Judge-appointed judges are not immune from judicial canings, which are widely used by the courts to detain people they consider to be “criminals” or “dangerous” if they are not brought to trial.
In India, the Supreme Court has recently issued orders to stop the use of judicial canons against those who have been convicted of crimes such as murder, rape or kidnapping.
A number of court orders have also been issued against individuals found to be guilty of offences against national security, which is illegal in India.
While India is a relatively free country, there is still a strong pressure to convict people who have committed offences against the law.

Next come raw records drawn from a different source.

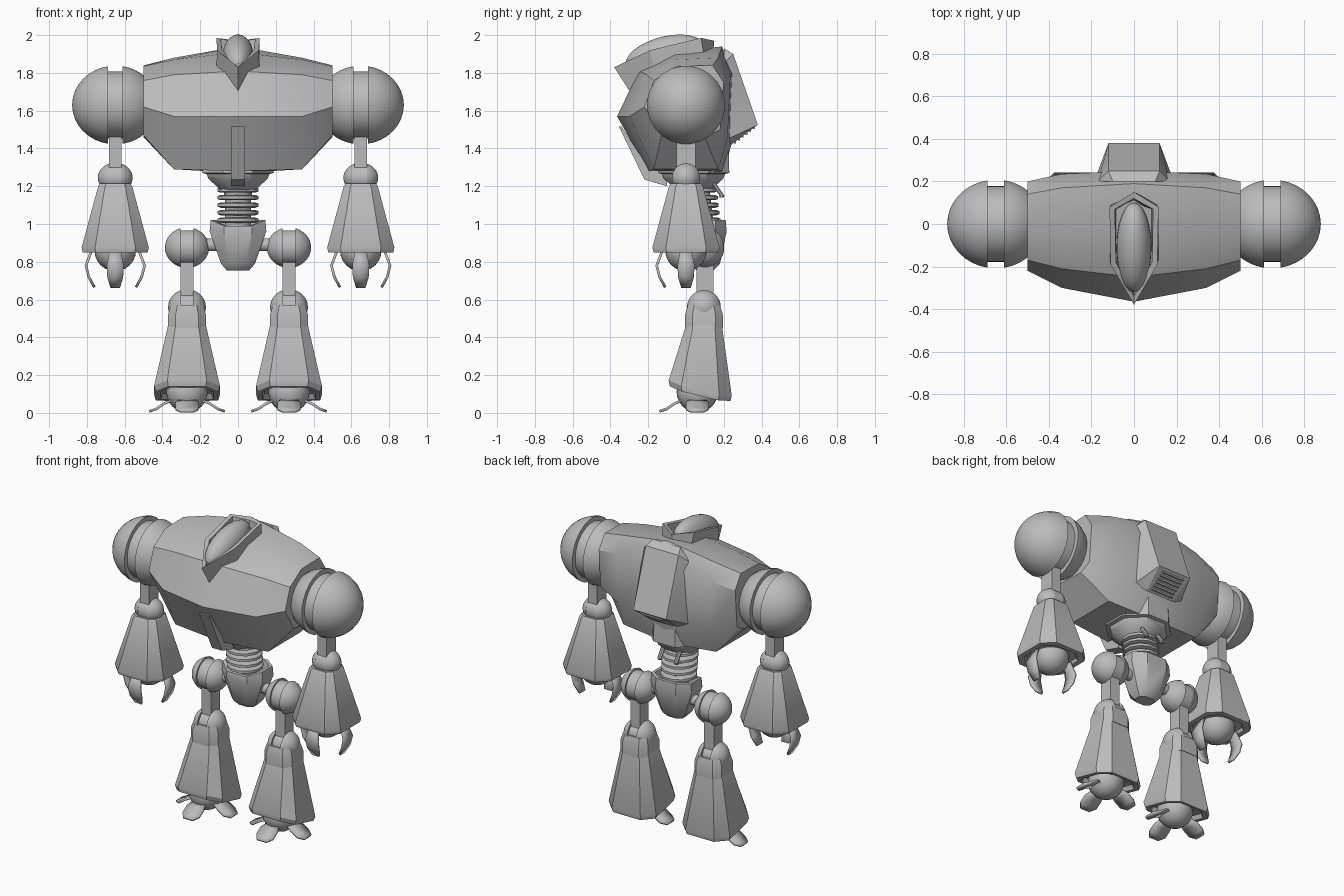
import bpy, bmesh, math
from mathutils import Vector

cube = bpy.data.objects.get("Cube")
if cube:
    bpy.data.objects.remove(cube, do_unlink=True)

grey = bpy.data.materials.new("plain_grey")
grey.use_nodes = True
GREY = (0.5, 0.5, 0.5, 1)
grey.diffuse_color = GREY
grey.node_tree.nodes["Principled BSDF"].inputs["Base Color"].default_value = GREY


def finish(name, bm, mirror=False, angle=35, thickness=0):
    """Turn a bmesh into a named object, optionally mirrored across x."""
    bmesh.ops.remove_doubles(bm, verts=bm.verts, dist=0.0005)
    bmesh.ops.recalc_face_normals(bm, faces=bm.faces)
    mesh = bpy.data.meshes.new(name)
    bm.to_mesh(mesh)
    bm.free()
    mesh.materials.append(grey)
    for p in mesh.polygons:
        p.use_smooth = True
    mesh.set_sharp_from_angle(angle=math.radians(angle))
    ob = bpy.data.objects.new(name, mesh)
    bpy.context.collection.objects.link(ob)
    if thickness:
        mod = ob.modifiers.new("thickness", "SOLIDIFY")
        mod.thickness, mod.offset = thickness, 0
    if mirror:
        mod = ob.modifiers.new("mirror", "MIRROR")
        mod.use_mirror_merge = False
    return ob


def loft(bm, rings, caps=True, closed=True):
    """Skin a list of equal-length point rings."""
    rows = [[bm.verts.new(p) for p in ring] for ring in rings]
    n = len(rows[0])
    for a, b in zip(rows, rows[1:]):
        for i in range(n if closed else n - 1):
            j = (i + 1) % n
            bm.faces.new((a[i], a[j], b[j], b[i]))
    if caps:
        bm.faces.new(rows[0])
        bm.faces.new(rows[-1])


def hull(bm, points):
    verts = [bm.verts.new(p) for p in points]
    bmesh.ops.convex_hull(bm, input=verts)


def circle(c, r, n=20, axis="z"):
    """Ring of points round the z or x axis."""
    c, out = Vector(c), []
    for i in range(n):
        t = math.tau * (i + 0.5) / n
        u, v = r * math.cos(t), r * math.sin(t)
        out.append(c + Vector((u, v, 0) if axis == "z" else (0, u, v)))
    return out


def box(bm, c, half):
    hull(bm, [Vector(c) + Vector((i * half[0], j * half[1], k * half[2]))
              for i in (-1, 1) for j in (-1, 1) for k in (-1, 1)])


def octagon(x, y, z, hx, hy, k=0.6):
    """Square with cut corners."""
    shape = ((1, -k), (1, k), (k, 1), (-k, 1), (-1, k), (-1, -k), (-k, -1), (k, -1))
    return [Vector((x + a * hx, y + b * hy, z)) for a, b in shape]


def slotted_ball(name, c, rx, r, slot, slot_r, cut=1.0):
    """Ball about the x axis with a groove that the limb rod runs in."""
    prof = []
    for side in (-1, 1):
        reach = rx * (cut if side < 0 else 1)
        part = []
        for i in range(9):
            x = slot + (reach - slot) * math.sin(i / 8 * math.pi / 2)
            part.append((side * x, max(0.002, r * math.sqrt(max(0, 1 - (x / rx) ** 2)))))
        part.insert(0, (side * slot, slot_r))
        prof += part[::-1] if side < 0 else part
    bm = bmesh.new()
    loft(bm, [circle(Vector(c) + Vector((x, 0, 0)), rad, 24, "x") for x, rad in prof])
    finish(name, bm, True)


def ball(name, c, r):
    bm = bmesh.new()
    bmesh.ops.create_uvsphere(bm, u_segments=20, v_segments=12, radius=r)
    bmesh.ops.translate(bm, verts=bm.verts, vec=c)
    finish(name, bm, True)


def digits(name, c, path):
    """Three blades pointing outwards, inwards and forwards from a limb end."""
    bm = bmesh.new()
    for d in (Vector((1, 0, 0)), Vector((-1, 0, 0)), Vector((0, -1, 0))):
        side = Vector((-d.y, d.x, 0))
        loft(bm, [[Vector(c) + d * r + side * w * s + Vector((0, 0, z)) for s in (-1, 0, 1)]
                  for r, z, w in path], caps=False, closed=False)
    finish(name, bm, True, thickness=0.014)


# Torso: side profiles lofted from shoulder to shoulder
mid = ((-.2, 1.28), (-.365, 1.57), (-.25, 1.81), (-.06, 1.91), (.19, 1.94), (.25, 1.81), (.24, 1.42), (.2, 1.27))
flank = ((-.17, 1.29), (-.3, 1.57), (-.21, 1.79), (-.05, 1.87), (.17, 1.88), (.235, 1.78), (.22, 1.45), (.17, 1.29))
end = ((-.13, 1.47), (-.22, 1.62), (-.17, 1.76), (-.05, 1.835), (.14, 1.84), (.2, 1.75), (.18, 1.5), (.1, 1.46))
bm = bmesh.new()
loft(bm, [[(x, y, z) for y, z in prof] for x, prof in
          ((-.5, end), (-.34, flank), (0, mid), (.34, flank), (.5, end))])
finish("torso", bm)

# Chest keel strip
bm = bmesh.new()
keel = ((-.34, 1.515), (-.355, 1.515), (-.22, 1.235), (-.1, 1.2), (-.1, 1.28), (-.2, 1.3))
loft(bm, [[(x, y, z) for y, z in keel] for x in (-.037, .037)])
finish("chest_keel", bm)

# Back pack with a slatted vent underneath
bm = bmesh.new()
hull(bm, [(s * x, y, z) for s in (-1, 1) for x, y, z in
          ((.1, .2, 1.93), (.12, .25, 1.9), (.12, .38, 1.525), (.1, .24, 1.42), (.17, .2, 1.85), (.18, .22, 1.45))])
finish("back_pack", bm, angle=20)
bm = bmesh.new()
for i in range(6):
    t = (i + 1) / 7
    box(bm, (0, .24 + .14 * t, 1.417 + .105 * t), (.08, .005, .005))
finish("vent_slats", bm)

# Head: pointed hood round a smooth dome
def hood_ring(points):
    return [points[0], points[1], points[2], points[3]] + [(-x, y, z) for x, y, z in points[2:0:-1]]

lower = ((0, -.29, 1.69), (.115, -.17, 1.82), (.1, .1, 1.86), (0, .14, 1.87))
upper = ((0, -.38, 1.83), (.11, -.19, 1.92), (.115, .08, 1.985), (0, .15, 1.97))
inner = ((0, -.34, 1.83), (.085, -.18, 1.92), (.09, .07, 1.98), (0, .12, 1.96))
floor = ((0, -.28, 1.76), (.08, -.16, 1.83), (.08, .07, 1.88), (0, .1, 1.88))
bm = bmesh.new()
loft(bm, [hood_ring(p) for p in (lower, upper, inner, floor)])
finish("head_hood", bm, angle=25)
bm = bmesh.new()
bmesh.ops.create_uvsphere(bm, u_segments=24, v_segments=14, radius=1)
for v in bm.verts:
    x, y, z = v.co
    v.co = (x * .082, y * .21 - .11, z * .105 + .2 * (y * .21) + 1.89)
finish("head_dome", bm)

# Waist, spine and cables
bm = bmesh.new()
loft(bm, [circle((0, .04, z), r, 8) for z, r in ((1.42, .2), (1.27, .205), (1.265, .18), (1.24, .17), (1.18, .1))])
finish("waist", bm)
bm = bmesh.new()
loft(bm, [circle((0, y, z), .07, 12) for y, z in ((.09, .9), (.05, 1.25))])
for i in range(5):
    z, y = 1.02 + i * .04, .075 - i * .005
    loft(bm, [circle((0, y, z + dz), r, 12) for dz, r in ((-.014, .095), (-.008, .112), (.008, .112), (.014, .095))])
finish("spine", bm)
bm = bmesh.new()
loft(bm, [circle((.06, y, z), .014, 8) for y, z in ((.14, 1.3), (.15, 1.21), (.19, 1.15), (.185, 1.14))])
finish("waist_cable", bm, True)

# Pelvis: hollow tapering cup
bm = bmesh.new()
loft(bm, [octagon(0, y, z, hx, hy, .5) for y, z, hx, hy in
          ((.1, .755, .06, .045), (.1, .79, .09, .08), (.1, .96, .15, .115), (.1, 1.02, .145, .11),
           (.1, 1.02, .125, .09), (.1, .92, .1, .07))])
for v in bm.verts:
    if v.co.z > 1 and v.co.y < .04:
        v.co.z -= .03
finish("pelvis", bm)
bm = bmesh.new()
loft(bm, [circle((x, .1, .89), .035, 12, "x") for x in (.08, .22)])
finish("hip_axle", bm, True)

# Arms
AX = .65
slotted_ball("shoulder", (AX, 0, 1.63), .228, .21, .038, .178, .68)
bm = bmesh.new()
box(bm, (AX, 0, 1.4), (.033, .05, .16))
finish("upper_arm", bm, True)
slotted_ball("elbow", (AX, 0, 1.245), .092, .08, .033, .074)
bm = bmesh.new()
loft(bm, [octagon(AX, 0, z, h, h) for z, h in
          ((1.215, .08), (1.2, .09), (.875, .178), (.85, .172), (.85, .14), (.87, .13))])
finish("forearm", bm, True)
ball("hand", (AX, 0, .86), .11)
digits("hand_claw", (AX, 0, 0), ((.125, .86, .03), (.155, .78, .045), (.14, .72, .042), (.11, .665, .025)))

# Legs
LX = .27
slotted_ball("hip", (LX, .1, .875), .117, .108, .035, .092)
bm = bmesh.new()
box(bm, (LX, .1, .71), (.035, .045, .13))
finish("thigh", bm, True)
slotted_ball("knee", (LX, .095, .56), .1, .095, .033, .075)
bm = bmesh.new()
loft(bm, [octagon(LX, .095, z, h, h) for z, h in ((.45, .1), (.52, .1), (.57, .085))])
finish("knee_guard", bm, True)
bm = bmesh.new()
loft(bm, [octagon(LX, .095, .465, .1, .095), octagon(LX, .075, .14, .174, .167),
          octagon(LX, .075, .11, .165, .16), octagon(LX, .075, .11, .14, .135),
          octagon(LX, .075, .14, .13, .125)])
# The hem drops towards the heel and arches at the front
for v in bm.verts:
    if v.co.z < .2:
        v.co.z -= .24 * (v.co.y - .04)
        if abs(v.co.x - LX) > .12:
            v.co.z -= .012
finish("shin", bm, True, angle=30)
ball("foot", (LX, .06, .112), .11)
digits("foot_toe", (LX, .06, 0), ((.07, .07, .04), (.12, .05, .06), (.165, .02, .06), (.2, .008, .035)))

The government is aware of this and has set up a taskforce on ‘re-education and rehabilitation’ in order to bring perpetrators of heinous crimes to justice.
India has a total of 8,946,566 people awaiting trial, including 2,079,547 for rape, 1,094,832 for murder and 1,988,095 for kidnapping.
The vast majority of the people behind bars in India are women.
The average sentence in India is two-and-a-half years.